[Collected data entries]

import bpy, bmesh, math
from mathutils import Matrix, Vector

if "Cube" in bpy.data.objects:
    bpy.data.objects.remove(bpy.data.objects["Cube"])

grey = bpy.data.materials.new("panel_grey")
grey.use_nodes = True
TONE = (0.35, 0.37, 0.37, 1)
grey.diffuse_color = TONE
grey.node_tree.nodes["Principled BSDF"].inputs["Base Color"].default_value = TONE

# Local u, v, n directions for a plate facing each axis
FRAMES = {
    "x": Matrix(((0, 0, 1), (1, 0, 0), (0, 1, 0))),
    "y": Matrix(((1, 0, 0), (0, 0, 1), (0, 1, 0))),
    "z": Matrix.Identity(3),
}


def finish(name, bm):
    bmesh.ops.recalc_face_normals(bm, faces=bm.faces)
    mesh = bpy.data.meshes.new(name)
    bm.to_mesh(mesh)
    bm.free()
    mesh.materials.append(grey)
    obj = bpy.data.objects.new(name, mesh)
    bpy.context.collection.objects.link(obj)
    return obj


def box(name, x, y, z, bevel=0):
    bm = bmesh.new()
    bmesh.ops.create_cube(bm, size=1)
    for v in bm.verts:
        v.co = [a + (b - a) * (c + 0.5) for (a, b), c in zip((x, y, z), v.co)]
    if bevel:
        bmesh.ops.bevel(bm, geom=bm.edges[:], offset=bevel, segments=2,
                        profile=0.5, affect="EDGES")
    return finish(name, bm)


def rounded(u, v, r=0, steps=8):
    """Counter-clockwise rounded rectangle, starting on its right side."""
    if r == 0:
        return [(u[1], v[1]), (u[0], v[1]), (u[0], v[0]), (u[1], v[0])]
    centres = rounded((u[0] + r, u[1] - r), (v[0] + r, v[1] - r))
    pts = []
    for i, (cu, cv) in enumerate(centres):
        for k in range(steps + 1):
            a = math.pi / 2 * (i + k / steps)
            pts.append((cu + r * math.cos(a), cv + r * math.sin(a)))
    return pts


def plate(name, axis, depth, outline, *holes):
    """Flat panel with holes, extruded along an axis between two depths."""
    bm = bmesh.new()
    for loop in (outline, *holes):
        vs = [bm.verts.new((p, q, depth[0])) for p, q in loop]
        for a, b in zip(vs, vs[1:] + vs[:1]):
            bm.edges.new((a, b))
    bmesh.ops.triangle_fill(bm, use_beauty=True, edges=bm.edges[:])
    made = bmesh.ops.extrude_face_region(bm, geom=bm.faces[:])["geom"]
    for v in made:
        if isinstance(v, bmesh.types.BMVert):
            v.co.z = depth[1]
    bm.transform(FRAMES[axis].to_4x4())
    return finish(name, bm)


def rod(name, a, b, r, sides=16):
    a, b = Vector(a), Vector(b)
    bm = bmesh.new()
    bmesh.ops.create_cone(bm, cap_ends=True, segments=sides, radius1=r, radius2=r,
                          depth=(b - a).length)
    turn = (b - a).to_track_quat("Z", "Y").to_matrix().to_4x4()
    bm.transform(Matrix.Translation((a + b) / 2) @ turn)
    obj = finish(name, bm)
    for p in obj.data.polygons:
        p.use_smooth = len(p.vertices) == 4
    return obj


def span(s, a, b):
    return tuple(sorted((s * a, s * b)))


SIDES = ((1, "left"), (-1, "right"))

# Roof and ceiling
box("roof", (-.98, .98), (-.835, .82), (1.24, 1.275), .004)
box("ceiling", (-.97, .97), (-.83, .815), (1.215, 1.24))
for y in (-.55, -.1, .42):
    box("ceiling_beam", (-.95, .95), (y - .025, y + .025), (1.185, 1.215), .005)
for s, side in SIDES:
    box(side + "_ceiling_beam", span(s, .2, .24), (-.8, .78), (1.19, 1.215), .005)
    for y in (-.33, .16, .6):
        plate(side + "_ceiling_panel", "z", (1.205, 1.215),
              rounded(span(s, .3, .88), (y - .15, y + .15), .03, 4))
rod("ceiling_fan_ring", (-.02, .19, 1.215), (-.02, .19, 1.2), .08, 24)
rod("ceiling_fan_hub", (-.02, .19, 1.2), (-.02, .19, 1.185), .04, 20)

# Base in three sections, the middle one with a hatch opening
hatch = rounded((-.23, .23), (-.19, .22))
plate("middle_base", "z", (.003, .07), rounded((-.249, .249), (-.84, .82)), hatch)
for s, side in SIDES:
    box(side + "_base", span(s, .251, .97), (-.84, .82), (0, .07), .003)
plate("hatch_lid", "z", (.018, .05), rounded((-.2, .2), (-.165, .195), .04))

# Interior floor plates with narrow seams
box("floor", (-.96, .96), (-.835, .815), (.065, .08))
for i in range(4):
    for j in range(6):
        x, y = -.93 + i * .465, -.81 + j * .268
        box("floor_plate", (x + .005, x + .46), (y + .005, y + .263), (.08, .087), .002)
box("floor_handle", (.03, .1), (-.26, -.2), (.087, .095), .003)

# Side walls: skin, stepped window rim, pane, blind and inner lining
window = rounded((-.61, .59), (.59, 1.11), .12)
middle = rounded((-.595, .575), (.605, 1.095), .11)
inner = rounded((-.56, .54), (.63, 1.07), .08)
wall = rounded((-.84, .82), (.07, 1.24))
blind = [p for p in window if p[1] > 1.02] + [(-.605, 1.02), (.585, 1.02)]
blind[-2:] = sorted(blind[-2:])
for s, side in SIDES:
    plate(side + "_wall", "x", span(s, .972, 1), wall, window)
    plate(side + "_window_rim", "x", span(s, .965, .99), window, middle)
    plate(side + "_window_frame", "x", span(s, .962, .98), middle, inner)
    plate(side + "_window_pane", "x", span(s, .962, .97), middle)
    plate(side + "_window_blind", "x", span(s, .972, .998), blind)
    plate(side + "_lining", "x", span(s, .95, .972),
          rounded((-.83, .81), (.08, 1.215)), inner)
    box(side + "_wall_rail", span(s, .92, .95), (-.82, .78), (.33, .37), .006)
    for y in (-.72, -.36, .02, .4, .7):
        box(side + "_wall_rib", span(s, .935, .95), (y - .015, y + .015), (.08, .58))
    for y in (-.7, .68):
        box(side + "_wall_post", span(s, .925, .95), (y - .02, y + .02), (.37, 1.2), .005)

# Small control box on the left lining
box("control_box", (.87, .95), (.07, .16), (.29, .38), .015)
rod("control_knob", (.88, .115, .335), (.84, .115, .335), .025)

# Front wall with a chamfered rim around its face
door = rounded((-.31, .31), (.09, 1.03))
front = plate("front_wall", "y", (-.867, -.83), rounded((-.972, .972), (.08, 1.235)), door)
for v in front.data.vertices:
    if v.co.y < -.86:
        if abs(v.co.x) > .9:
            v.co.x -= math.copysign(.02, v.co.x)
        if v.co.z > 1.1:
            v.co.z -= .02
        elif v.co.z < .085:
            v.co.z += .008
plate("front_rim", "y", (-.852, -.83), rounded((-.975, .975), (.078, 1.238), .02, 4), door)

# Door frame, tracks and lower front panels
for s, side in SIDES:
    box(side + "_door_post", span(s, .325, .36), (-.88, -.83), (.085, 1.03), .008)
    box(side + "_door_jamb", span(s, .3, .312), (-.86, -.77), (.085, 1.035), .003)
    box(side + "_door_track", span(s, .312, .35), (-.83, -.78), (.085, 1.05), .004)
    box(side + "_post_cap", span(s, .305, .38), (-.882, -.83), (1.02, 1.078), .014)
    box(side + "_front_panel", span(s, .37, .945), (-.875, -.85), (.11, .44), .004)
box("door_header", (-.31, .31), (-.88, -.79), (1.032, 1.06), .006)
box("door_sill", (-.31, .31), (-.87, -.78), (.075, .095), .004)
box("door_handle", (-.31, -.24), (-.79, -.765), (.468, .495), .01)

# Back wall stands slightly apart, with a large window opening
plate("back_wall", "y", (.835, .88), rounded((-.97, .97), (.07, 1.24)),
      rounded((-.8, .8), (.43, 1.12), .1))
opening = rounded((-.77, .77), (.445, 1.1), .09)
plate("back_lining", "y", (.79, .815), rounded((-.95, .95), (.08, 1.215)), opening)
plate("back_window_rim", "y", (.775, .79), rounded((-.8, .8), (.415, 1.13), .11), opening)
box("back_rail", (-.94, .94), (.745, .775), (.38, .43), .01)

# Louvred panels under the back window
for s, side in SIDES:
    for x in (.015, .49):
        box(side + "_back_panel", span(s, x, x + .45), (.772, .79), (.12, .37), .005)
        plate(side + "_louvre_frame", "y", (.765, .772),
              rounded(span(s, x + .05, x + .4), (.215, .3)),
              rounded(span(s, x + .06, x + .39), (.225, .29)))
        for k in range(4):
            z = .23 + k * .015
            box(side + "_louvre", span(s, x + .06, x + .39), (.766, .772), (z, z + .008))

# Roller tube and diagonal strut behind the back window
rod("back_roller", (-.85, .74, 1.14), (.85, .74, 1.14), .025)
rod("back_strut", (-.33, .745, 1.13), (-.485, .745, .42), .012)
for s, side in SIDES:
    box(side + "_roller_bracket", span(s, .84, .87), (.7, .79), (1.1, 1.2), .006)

** What you need to do **
Look through the entries above; copy each line where the string "with" appears.

** Written solution **
    """Flat panel with holes, extruded along an axis between two depths."""
# Base in three sections, the middle one with a hatch opening
# Interior floor plates with narrow seams
# Front wall with a chamfered rim around its face
# Back wall stands slightly apart, with a large window opening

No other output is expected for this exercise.